I have seven loads of laundry to do - My family owns enough clothes and linens to comprise seven loads. Not only do we have clothes to wear, we have an abundance.

There was an hour long wait at the pediatrician's office - I have access to doctors when my child is ill. Even more than that, I have medical insurance to help make their care more affordable.

Being a stay-at-home mom is hard - I have the opportunity/ability to stay home with my children.

My husband works a lot -  My husband has a good source of employment and does his job well.

I was stuck in traffic -  I own a car. I am able to drive myself to where I need to go.

My three-year-old is strong willed - His stubbornness can turn into an asset if it's channeled in the right direction. (Also, praise that my mother put up with my own strong-willed self when I was three).

I hardly got any sleep last night due to a nursing baby - I have been blessed with a child. I'm blessed with the ability to feed my child.


Now, I'm not saying that we have to pretend that life is all sunshine and rainbows. If we're honest, sometimes things are downright hard. Sometimes situations are discouraging and overwhelming. Sometimes we just get frustrated and we need to vent. I get it. I do it.

What I'm learning about myself is that I will always find what I'm looking for. If you're on the lookout for the negative - for all of the ways that life is hard, it's not going to take you long to find those things.
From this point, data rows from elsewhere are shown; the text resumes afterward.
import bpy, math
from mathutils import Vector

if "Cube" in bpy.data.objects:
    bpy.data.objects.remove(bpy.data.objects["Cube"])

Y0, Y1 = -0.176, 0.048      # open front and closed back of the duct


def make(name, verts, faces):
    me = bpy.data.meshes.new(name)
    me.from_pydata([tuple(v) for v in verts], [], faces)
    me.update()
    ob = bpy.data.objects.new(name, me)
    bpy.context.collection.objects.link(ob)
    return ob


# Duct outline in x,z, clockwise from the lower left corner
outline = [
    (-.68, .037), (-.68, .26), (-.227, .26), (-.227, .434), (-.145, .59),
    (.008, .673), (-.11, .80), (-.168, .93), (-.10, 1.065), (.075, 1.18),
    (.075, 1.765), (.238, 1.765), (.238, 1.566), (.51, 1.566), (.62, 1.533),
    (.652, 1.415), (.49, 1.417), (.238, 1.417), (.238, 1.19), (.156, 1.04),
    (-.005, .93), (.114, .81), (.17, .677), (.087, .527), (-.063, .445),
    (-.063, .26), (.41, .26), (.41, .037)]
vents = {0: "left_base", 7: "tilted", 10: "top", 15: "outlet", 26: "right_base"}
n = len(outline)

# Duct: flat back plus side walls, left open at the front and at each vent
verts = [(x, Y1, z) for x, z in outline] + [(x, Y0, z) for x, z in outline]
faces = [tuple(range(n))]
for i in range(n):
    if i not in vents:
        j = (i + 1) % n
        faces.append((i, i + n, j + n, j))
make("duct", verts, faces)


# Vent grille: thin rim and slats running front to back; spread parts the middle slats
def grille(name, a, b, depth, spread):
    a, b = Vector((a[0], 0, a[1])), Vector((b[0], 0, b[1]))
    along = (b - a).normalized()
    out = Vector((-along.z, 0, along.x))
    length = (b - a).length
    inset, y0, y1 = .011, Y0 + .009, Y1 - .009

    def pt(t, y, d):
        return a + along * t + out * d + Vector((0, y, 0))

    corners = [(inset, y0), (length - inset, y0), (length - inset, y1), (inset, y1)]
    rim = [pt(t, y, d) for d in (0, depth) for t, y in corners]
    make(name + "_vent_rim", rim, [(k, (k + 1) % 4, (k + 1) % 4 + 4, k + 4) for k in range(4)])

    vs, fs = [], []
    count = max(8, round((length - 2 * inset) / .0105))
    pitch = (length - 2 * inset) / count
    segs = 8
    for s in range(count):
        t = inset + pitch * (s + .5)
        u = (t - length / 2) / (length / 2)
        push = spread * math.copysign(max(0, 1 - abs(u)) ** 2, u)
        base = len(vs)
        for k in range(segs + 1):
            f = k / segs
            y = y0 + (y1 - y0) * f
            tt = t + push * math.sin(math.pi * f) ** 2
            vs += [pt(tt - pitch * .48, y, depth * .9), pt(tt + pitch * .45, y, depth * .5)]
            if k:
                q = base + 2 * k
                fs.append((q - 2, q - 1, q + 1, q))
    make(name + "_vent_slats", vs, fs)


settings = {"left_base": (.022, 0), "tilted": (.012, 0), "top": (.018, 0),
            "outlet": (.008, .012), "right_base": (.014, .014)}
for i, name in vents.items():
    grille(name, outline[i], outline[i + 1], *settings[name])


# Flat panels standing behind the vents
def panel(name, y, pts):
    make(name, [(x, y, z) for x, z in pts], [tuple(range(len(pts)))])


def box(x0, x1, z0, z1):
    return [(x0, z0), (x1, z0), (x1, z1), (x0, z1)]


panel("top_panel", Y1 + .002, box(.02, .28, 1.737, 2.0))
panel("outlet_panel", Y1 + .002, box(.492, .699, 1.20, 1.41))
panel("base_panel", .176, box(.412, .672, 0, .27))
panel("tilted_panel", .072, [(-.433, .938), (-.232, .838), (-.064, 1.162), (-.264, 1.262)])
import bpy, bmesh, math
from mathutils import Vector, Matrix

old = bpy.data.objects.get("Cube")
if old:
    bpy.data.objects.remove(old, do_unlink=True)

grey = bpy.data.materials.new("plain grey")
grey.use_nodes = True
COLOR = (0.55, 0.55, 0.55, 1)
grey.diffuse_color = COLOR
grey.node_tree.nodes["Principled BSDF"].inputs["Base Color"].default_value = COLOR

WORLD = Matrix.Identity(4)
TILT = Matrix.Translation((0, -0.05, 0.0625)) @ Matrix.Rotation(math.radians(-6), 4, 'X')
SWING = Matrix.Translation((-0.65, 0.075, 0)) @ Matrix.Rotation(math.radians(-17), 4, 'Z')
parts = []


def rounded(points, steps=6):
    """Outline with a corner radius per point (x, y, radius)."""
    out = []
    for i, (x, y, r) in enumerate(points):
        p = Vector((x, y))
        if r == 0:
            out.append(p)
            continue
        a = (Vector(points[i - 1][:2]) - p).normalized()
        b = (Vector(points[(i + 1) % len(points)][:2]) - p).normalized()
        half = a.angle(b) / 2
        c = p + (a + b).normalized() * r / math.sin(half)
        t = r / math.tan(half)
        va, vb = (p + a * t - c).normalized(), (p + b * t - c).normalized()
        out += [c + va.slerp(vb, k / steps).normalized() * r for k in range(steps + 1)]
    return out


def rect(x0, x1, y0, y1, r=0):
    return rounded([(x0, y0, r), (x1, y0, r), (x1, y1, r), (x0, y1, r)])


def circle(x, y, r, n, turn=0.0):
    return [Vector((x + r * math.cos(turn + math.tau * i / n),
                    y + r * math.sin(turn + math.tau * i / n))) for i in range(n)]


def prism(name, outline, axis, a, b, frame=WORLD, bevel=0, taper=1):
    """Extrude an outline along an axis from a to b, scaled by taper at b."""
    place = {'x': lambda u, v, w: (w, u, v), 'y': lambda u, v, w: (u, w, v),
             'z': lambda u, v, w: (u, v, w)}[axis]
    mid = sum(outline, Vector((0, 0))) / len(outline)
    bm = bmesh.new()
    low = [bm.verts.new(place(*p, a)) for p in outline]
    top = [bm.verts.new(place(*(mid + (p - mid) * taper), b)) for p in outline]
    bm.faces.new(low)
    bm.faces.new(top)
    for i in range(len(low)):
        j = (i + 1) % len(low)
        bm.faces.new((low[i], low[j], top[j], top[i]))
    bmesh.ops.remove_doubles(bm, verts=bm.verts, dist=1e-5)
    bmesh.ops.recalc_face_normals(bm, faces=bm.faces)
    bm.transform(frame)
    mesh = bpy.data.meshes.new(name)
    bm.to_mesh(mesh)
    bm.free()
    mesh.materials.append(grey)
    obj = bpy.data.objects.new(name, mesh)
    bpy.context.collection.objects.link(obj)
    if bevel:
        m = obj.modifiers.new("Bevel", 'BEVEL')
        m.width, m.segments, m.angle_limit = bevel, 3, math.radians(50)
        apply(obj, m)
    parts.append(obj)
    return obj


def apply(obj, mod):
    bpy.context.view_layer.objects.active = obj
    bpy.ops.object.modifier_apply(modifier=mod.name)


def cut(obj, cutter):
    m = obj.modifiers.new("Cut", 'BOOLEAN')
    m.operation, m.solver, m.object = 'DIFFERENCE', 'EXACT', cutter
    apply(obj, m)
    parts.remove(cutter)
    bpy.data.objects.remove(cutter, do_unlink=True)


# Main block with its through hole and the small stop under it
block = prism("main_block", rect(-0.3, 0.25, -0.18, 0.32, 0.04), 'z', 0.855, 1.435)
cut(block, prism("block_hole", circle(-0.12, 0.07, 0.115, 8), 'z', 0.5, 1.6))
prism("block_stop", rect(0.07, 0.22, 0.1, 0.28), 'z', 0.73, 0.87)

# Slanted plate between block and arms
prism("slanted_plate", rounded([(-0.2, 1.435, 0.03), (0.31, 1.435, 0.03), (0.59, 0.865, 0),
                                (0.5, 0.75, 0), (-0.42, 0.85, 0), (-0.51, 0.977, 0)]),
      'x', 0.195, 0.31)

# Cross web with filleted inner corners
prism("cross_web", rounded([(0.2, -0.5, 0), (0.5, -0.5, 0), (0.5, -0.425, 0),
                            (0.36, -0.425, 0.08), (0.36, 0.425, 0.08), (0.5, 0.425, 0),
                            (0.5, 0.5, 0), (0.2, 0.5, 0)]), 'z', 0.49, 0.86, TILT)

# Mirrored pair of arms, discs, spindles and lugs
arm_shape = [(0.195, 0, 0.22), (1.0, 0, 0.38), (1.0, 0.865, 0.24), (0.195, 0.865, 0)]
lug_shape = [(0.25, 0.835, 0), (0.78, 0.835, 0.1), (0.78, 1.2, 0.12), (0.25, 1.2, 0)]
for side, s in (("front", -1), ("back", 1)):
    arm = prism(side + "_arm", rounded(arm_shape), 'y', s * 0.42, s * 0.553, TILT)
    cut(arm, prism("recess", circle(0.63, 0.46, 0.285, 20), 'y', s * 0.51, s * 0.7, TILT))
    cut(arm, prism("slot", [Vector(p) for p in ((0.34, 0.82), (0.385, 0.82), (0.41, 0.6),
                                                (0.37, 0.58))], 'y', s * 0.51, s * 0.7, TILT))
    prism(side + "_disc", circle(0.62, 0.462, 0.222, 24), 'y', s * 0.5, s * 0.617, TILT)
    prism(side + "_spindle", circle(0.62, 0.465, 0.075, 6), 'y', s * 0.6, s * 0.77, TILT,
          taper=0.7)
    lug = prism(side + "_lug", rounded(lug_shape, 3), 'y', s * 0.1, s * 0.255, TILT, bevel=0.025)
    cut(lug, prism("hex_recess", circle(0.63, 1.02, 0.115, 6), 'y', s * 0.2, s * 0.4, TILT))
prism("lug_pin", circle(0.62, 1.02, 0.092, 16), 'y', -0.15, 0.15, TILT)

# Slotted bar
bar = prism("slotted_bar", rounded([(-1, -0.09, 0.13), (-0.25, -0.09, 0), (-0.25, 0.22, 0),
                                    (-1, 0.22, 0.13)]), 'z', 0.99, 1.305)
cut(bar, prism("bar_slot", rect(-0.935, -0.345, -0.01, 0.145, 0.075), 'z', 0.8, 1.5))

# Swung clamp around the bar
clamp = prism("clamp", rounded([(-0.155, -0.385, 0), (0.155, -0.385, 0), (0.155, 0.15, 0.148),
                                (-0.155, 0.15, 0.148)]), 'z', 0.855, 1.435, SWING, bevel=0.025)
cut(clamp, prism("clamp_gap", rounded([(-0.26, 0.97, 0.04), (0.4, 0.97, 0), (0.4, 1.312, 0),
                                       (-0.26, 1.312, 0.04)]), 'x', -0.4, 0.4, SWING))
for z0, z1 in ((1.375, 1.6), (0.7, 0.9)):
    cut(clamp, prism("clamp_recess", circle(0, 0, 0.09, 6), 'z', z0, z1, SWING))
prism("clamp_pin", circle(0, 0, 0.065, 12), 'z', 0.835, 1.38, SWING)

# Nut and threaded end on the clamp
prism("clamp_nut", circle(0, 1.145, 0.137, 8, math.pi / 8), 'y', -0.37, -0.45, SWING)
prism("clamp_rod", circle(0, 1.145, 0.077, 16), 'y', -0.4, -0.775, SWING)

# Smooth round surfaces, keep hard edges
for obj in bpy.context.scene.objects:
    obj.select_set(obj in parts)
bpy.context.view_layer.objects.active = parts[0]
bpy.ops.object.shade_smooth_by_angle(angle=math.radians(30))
However, if you are intentional about finding the things to be grateful for in the midst of difficult situations, your attitude and outlook can be transformed.

The laundry is never going to go away. The dishes will still need to be done. The wait will be longer than you want. The toddler will throw that sippy cup on the floor one. more. time.

What will you do?

We cannot always control our circumstances, but we can control our reaction to them. 

We have been given the incredible power to choose.

I want to model this type of behavior for my children. I want to point out the positive rather than dwell on the negative. Who would you rather be around? Debbie Downer or Polyanna?  The person who points out everything that's wrong with the world or the person who sees what can be done to make things right?

My challenge to you (and to myself) for the next 24 hours is this:  Any time you are tempted to complain, try to find the positive in that situation. Turn that complaint into a praise. 

"Lord, there is a super long line at Wal-mart again. I'm tired of waiting, but help me to be thankful.  I thank you for for the ability and resources to shop for my family. Thank you that I have access to the food and supplies that we need. Thank you that I have legs to stand on and hands to push this cart."

I try to put into place the 1:3 rule. For every one complaint, I want to find three things to be thankful for. It's not that hard if you really think about it. By focusing on our blessings rather than on our burdens, we are equipped to see the good in the midst of the bad. It doesn't make the negative go away, but it helps to put it into the proper perspective.

Let's make Thanksgiving a way of life, not just a day in November.

Want to join the conversation? Come hang out with me on Facebook or Twitter.
Don't want to miss a post? Sign up for posts to be sent to your e-mail inbox!

No comments:

Post a Comment

Thanks for visiting! I love hearing from you!